§ Task brief
Given the records below, would you repeat exactly the lines that begin at the one containing "for t in range(-12, 13)])" and end at the one containing "mod.offset = -1", inclusive?

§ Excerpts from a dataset
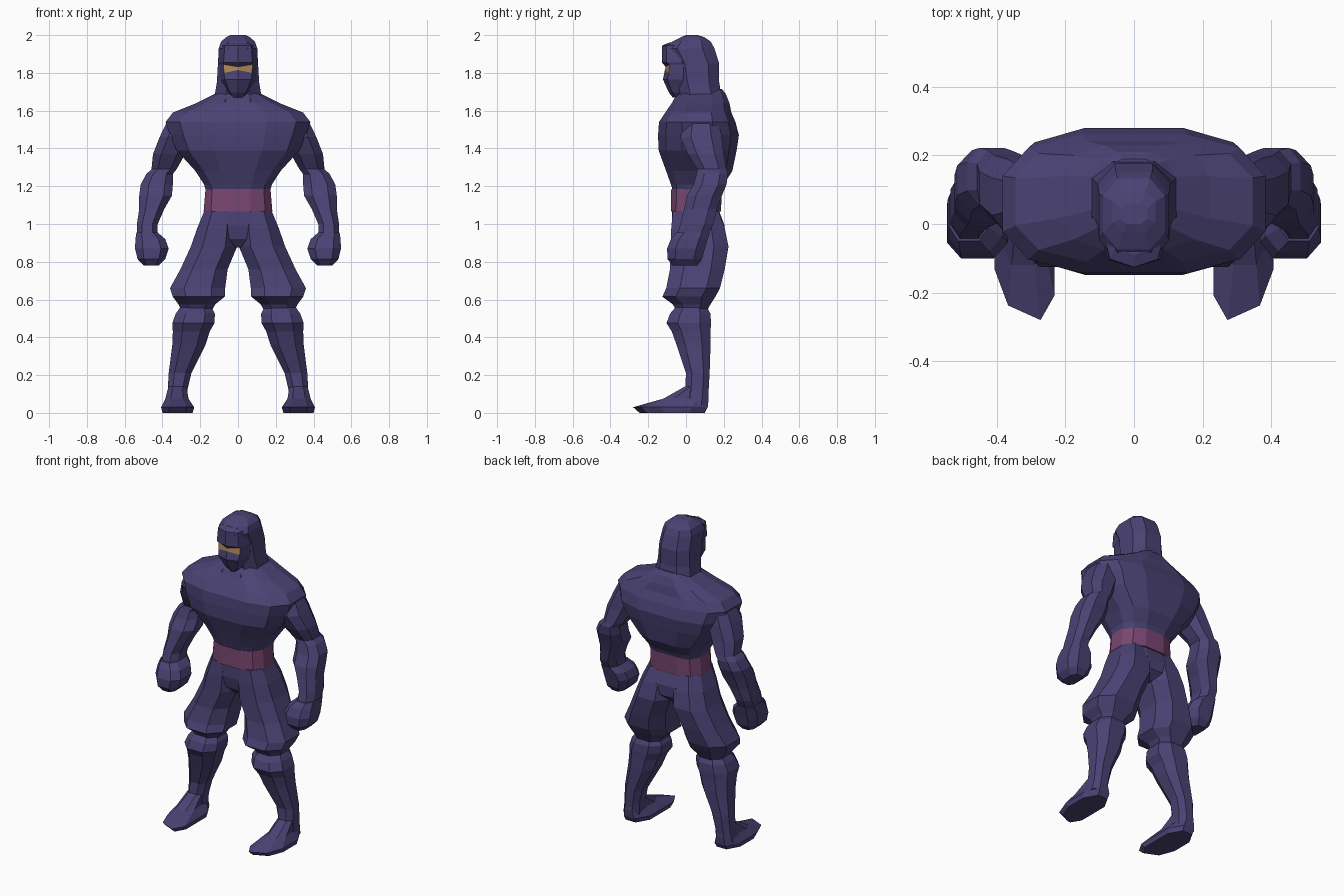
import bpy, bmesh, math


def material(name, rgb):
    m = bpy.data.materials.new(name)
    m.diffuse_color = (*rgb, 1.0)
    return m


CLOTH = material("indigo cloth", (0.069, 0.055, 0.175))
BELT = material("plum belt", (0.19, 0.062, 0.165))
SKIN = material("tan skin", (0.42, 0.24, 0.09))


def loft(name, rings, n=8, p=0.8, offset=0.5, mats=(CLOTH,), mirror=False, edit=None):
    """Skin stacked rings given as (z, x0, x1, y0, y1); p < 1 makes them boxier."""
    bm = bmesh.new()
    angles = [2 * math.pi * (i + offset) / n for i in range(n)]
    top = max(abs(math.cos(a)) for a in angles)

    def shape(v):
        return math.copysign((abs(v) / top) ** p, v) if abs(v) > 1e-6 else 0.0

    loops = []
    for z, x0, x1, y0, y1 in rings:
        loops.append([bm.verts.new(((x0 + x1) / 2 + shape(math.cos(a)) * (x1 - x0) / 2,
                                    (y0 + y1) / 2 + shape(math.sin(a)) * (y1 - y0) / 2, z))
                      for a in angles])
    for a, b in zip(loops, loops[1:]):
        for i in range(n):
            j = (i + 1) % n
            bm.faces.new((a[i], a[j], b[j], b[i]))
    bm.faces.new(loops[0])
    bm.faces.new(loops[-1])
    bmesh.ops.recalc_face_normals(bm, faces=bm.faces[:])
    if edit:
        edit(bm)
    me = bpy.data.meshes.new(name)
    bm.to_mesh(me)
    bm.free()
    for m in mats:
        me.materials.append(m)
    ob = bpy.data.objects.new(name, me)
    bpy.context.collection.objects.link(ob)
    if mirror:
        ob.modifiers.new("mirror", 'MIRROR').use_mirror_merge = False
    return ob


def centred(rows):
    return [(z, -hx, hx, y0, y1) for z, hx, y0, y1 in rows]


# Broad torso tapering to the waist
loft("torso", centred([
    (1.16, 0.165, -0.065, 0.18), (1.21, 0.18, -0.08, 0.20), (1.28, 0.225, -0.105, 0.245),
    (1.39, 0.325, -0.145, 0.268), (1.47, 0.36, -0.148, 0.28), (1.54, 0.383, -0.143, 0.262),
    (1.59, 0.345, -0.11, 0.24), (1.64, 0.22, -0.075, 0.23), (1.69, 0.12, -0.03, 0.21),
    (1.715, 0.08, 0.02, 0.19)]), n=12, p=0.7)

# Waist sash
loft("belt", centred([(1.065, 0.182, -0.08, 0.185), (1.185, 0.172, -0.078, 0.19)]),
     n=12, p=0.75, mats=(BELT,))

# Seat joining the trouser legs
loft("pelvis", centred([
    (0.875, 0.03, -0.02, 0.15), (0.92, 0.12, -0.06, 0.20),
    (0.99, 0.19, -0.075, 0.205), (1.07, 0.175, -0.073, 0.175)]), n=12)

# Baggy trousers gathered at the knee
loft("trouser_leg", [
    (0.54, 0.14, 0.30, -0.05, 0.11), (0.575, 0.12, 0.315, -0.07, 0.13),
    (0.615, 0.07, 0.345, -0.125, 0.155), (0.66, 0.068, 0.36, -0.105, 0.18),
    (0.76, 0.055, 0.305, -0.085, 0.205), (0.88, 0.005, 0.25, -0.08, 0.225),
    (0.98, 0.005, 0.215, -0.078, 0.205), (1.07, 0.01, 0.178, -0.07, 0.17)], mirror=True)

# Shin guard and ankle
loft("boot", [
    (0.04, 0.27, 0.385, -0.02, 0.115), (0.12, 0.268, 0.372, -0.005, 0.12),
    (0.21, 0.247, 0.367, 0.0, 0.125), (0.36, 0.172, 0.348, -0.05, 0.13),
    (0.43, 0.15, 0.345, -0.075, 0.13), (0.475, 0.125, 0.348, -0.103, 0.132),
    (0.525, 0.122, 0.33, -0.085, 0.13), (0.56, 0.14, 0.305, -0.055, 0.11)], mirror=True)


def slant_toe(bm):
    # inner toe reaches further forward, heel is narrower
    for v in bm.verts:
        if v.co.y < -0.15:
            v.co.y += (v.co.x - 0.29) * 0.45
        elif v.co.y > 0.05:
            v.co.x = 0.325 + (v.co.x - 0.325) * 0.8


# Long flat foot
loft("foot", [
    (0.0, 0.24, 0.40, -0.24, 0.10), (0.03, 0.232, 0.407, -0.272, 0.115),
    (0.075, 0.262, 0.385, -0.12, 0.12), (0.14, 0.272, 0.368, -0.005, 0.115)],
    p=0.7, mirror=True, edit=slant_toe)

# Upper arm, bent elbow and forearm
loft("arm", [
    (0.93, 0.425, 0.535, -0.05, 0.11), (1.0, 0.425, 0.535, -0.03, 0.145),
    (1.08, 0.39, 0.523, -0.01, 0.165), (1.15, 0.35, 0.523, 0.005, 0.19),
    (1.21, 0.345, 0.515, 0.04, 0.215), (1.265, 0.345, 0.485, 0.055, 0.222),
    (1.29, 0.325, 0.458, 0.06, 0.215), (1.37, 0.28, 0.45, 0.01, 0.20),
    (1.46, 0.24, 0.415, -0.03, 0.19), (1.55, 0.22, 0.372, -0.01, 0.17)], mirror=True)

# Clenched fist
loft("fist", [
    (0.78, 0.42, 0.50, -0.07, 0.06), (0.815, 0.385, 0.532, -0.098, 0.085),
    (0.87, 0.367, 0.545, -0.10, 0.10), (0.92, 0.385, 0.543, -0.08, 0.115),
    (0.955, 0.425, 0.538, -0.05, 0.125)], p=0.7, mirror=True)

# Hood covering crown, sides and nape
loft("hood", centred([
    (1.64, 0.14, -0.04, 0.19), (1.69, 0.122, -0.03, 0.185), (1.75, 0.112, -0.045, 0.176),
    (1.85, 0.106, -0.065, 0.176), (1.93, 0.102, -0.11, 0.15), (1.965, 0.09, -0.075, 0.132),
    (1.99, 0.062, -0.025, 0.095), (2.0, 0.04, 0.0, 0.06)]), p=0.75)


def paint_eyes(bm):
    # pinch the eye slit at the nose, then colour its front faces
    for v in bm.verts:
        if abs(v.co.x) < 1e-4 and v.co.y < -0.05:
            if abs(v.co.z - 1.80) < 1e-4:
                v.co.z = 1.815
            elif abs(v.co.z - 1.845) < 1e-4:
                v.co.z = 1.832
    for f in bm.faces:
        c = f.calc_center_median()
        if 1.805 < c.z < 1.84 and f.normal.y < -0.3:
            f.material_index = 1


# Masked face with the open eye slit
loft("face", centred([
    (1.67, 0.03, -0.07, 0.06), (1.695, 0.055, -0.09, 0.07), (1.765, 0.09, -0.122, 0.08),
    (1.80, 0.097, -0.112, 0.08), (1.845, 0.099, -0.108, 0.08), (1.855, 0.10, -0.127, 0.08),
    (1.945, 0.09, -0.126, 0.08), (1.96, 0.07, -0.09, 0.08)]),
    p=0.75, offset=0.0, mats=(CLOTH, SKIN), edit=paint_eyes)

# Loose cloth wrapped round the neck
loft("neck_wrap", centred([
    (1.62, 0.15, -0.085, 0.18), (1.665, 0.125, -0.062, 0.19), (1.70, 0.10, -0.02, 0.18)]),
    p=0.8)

* * *

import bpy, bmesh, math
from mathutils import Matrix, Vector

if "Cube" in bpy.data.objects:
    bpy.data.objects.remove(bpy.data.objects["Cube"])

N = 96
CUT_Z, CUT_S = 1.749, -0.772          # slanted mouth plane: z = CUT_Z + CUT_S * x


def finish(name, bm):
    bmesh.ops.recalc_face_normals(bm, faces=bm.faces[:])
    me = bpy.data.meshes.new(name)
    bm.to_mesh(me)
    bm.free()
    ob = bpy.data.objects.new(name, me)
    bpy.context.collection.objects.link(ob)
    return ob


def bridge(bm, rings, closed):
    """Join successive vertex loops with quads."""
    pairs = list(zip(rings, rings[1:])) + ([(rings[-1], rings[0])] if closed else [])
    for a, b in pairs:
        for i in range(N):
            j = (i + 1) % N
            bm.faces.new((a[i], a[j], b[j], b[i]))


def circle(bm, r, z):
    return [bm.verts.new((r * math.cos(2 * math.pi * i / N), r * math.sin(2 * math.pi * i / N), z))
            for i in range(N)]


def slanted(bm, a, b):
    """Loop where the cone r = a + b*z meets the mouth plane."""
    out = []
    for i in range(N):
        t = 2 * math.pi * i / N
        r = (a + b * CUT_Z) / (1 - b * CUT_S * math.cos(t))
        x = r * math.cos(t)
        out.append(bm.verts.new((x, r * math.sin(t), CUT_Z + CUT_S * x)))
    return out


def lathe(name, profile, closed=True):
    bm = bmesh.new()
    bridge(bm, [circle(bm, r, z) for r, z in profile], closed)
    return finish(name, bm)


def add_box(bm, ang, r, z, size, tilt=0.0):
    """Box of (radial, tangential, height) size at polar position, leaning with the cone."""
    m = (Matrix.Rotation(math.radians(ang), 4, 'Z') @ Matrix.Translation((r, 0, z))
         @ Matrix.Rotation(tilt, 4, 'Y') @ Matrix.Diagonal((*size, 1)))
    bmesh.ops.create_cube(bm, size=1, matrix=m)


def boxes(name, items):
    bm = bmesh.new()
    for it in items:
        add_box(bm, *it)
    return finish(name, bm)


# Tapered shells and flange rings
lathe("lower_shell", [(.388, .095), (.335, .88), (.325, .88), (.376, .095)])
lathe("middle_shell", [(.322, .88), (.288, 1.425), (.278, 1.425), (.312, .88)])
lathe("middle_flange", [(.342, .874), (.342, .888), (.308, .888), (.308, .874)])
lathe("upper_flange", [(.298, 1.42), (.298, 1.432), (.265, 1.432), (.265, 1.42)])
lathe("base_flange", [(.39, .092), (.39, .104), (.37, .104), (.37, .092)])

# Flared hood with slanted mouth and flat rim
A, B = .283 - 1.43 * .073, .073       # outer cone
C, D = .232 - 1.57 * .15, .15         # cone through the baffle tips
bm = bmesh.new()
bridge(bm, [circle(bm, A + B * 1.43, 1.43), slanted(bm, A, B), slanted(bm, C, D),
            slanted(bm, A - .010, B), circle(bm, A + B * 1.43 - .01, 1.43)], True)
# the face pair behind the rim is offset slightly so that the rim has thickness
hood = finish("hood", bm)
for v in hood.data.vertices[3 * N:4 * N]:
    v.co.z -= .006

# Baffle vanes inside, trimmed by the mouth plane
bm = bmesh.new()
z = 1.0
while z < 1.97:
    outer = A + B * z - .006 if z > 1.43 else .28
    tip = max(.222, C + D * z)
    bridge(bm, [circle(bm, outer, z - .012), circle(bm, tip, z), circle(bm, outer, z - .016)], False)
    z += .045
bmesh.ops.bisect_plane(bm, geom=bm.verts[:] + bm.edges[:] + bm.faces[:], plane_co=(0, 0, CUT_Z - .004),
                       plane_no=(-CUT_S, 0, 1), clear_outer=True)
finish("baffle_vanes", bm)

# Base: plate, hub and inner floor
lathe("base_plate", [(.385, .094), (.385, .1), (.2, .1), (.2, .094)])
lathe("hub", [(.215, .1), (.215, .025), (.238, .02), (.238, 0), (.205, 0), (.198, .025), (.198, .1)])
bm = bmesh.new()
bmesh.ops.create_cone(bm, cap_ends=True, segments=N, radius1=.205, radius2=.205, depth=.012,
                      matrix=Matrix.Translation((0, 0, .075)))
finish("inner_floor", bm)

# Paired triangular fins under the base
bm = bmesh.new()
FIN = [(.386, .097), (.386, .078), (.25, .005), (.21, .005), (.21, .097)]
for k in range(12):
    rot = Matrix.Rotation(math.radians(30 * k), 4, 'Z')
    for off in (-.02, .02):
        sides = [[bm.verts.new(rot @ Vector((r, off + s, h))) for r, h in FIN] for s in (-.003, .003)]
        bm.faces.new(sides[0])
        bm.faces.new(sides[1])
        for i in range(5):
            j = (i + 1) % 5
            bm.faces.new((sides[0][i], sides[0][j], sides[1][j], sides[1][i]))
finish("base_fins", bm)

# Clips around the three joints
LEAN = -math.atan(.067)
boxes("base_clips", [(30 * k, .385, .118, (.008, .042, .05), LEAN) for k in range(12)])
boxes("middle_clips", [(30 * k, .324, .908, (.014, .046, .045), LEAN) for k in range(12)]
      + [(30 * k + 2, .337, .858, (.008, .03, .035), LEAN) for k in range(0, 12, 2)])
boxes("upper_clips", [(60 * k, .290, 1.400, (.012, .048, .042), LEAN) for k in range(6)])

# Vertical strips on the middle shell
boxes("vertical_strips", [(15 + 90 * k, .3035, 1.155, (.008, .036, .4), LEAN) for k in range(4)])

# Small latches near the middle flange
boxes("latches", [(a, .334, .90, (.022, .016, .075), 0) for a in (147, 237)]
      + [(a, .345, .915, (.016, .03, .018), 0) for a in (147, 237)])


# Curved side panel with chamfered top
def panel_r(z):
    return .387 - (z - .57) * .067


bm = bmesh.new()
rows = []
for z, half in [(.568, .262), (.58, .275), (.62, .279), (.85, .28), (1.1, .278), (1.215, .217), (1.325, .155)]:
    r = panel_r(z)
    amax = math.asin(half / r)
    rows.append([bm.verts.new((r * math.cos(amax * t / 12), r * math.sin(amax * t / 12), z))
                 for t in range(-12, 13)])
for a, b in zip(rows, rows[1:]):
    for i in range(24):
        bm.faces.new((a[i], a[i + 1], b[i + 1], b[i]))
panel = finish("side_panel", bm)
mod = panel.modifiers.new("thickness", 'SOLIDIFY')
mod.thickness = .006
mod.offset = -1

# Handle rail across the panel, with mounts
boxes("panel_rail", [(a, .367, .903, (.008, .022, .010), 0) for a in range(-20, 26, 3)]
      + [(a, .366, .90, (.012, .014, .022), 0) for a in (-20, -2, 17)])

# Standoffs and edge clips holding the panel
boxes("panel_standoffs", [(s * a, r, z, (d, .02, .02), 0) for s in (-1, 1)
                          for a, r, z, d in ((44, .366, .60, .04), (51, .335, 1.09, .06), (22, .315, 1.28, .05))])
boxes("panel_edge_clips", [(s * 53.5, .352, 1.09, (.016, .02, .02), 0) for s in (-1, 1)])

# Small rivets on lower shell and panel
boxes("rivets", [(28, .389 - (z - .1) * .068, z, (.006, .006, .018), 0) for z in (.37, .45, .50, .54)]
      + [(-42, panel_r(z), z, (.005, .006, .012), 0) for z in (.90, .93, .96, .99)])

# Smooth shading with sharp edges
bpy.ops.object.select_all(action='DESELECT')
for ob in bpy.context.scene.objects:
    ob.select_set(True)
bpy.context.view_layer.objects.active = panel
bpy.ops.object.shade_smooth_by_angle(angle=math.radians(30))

§ Exercise answer
                 for t in range(-12, 13)])
for a, b in zip(rows, rows[1:]):
    for i in range(24):
        bm.faces.new((a[i], a[i + 1], b[i + 1], b[i]))
panel = finish("side_panel", bm)
mod = panel.modifiers.new("thickness", 'SOLIDIFY')
mod.thickness = .006
mod.offset = -1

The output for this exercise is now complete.